Notes and Photographs on ‘An Introduction to Touching Paintings’

Begin in the Dark


Performance given on 29 November 2013

This performance piece is an exploration of the audience’s relationship and mine, both physically and psychologically, to the painted image on the wall. The traditional oil on canvas image is sacred and untouchable and yet our innate desire is to touch this object. It holds the meaning that we imbue it with, but somehow resists our knowing it in other ways.

In this performance I wanted to move with the audience from the environment and state of the art studio to a space that altered our perception of the art works.
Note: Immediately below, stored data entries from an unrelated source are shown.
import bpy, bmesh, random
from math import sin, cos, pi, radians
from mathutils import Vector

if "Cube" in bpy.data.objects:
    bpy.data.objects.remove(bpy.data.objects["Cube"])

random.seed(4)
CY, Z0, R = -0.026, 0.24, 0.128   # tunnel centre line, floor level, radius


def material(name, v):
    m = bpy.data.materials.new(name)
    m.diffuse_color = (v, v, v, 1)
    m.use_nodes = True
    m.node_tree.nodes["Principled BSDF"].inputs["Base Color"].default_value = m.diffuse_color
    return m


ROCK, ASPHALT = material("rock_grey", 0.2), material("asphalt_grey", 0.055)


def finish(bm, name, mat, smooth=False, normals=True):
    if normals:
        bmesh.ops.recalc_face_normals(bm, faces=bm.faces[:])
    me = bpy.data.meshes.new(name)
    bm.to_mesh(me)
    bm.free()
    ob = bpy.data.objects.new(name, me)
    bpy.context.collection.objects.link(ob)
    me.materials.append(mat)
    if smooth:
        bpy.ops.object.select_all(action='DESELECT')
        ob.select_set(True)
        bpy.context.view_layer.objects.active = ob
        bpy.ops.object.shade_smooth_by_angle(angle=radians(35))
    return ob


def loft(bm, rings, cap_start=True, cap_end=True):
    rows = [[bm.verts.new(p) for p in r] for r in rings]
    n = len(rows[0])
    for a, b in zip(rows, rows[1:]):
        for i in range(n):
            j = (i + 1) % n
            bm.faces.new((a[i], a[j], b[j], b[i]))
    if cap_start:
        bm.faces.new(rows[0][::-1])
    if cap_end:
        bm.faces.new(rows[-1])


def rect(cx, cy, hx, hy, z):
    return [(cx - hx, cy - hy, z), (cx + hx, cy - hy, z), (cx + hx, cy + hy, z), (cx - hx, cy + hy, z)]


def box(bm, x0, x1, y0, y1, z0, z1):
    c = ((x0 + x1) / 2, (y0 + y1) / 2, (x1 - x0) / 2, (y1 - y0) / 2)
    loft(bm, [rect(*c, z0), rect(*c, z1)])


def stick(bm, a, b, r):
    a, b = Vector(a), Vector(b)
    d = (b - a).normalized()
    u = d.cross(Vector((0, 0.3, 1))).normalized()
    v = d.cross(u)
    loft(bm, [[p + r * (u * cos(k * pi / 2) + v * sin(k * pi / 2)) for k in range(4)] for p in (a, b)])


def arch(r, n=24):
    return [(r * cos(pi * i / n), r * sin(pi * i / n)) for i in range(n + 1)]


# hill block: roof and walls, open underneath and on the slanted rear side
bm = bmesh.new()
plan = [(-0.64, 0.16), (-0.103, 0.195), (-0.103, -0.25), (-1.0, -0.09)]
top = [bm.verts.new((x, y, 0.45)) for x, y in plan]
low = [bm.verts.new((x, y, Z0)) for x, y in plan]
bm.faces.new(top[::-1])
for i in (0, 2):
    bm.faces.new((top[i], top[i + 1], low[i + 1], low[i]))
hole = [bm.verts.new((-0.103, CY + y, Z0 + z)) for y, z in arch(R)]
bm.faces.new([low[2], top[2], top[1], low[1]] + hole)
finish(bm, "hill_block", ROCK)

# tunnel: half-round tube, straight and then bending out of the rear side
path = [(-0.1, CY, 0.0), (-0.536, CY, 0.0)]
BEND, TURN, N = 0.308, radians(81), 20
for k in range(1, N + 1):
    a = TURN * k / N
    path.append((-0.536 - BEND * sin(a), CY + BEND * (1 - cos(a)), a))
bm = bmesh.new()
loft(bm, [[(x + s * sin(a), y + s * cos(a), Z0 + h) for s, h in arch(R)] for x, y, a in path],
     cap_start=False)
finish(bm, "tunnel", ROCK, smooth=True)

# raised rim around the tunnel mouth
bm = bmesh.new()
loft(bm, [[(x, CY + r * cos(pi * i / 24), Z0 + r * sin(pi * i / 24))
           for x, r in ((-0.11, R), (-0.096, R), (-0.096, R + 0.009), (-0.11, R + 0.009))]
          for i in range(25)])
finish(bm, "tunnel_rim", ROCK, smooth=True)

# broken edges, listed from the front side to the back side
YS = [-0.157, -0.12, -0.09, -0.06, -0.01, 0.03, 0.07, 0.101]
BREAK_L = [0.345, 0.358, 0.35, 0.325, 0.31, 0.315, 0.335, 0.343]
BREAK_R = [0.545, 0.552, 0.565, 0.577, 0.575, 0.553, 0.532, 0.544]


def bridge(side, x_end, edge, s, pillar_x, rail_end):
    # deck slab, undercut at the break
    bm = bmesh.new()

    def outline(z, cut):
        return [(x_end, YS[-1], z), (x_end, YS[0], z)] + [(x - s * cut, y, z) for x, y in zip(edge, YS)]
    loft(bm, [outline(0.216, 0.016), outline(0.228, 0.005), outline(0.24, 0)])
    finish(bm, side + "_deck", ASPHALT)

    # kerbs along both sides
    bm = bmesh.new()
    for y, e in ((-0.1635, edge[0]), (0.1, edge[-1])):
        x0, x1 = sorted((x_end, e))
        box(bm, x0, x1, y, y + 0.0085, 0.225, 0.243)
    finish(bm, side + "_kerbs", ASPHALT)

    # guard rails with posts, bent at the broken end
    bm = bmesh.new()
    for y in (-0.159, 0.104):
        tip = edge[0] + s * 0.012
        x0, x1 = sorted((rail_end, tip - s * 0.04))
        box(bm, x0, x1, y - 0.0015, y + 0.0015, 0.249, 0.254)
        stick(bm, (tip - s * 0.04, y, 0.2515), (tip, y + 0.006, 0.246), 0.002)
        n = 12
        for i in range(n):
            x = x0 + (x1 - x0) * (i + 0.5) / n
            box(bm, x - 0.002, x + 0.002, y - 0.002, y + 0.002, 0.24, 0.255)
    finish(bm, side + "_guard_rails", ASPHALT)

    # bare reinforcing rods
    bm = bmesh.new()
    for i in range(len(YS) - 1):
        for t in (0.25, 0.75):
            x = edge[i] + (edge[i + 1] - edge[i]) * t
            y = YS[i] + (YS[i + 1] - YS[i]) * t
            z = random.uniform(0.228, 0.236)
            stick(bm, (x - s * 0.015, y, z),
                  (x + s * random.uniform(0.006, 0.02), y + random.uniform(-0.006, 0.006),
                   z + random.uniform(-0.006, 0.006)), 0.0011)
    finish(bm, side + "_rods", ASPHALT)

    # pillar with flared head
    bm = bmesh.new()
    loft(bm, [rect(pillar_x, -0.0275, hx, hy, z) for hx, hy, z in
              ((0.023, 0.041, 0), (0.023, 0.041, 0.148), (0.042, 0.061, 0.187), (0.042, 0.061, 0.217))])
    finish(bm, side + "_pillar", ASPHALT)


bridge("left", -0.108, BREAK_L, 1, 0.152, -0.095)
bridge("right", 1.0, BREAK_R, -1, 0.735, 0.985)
The performance starts with darkness and we travel through different degrees of light to reveal the paintings and our experience of them. I begin with lighting candles and then explore the painting by touching it before moving behind it, bringing it slowly away from the wall that holds it. As I become more entwined in the painting I pull it off the wall and wrap myself in it. Once the painting is in a different relationship to us I invite another person to dance with me to electronic disco making a connection with an ecstatic club environment. We are holding large torches that flash across the paintings sporadically revealing them. The performance progresses with my inviting everyone present to dance and be with and in the presence of the paintings creating our art.

I staged this performance in a space with others that was not brightly lit with the suggestion that we will get more from more light. The candlelight and the music meant that the space for perceiving the paintings on the walls kept changing. When the viewers joined in the dance that brought a literal side to how their individual situations were a part of what they came to see. When I took the paintings down and wrapped myself in them and danced with them, that crossed a line and brought in a forbidden exciting experience – of touching the moving marks on the canvas with my own body.

Great master works of the Renaissance were often viewed with candlelight that changed throughout the day and evening. The viewers’ relationship to the work would have been influenced by this physical experience. It invited a psychological understanding of the work informed by flashes of the images, glimmering light and the moving or swaying of the viewers’ own bodies. The space between what viewers saw and what they remembered seeing was greater, allowing them to enlarge upon and reconfigure their own experience through time and memory.

I am currently interested in the overlapping nature of teaching, performance and the art object. Our relationship to art is potentially a dynamic one, but often what people remember is the visit to the gallery rather than the art works. Perhaps in a way the café is where art also happens – a place where people can experience a sense of communication absent from the experience of looking alone and silently at a work in a gallery.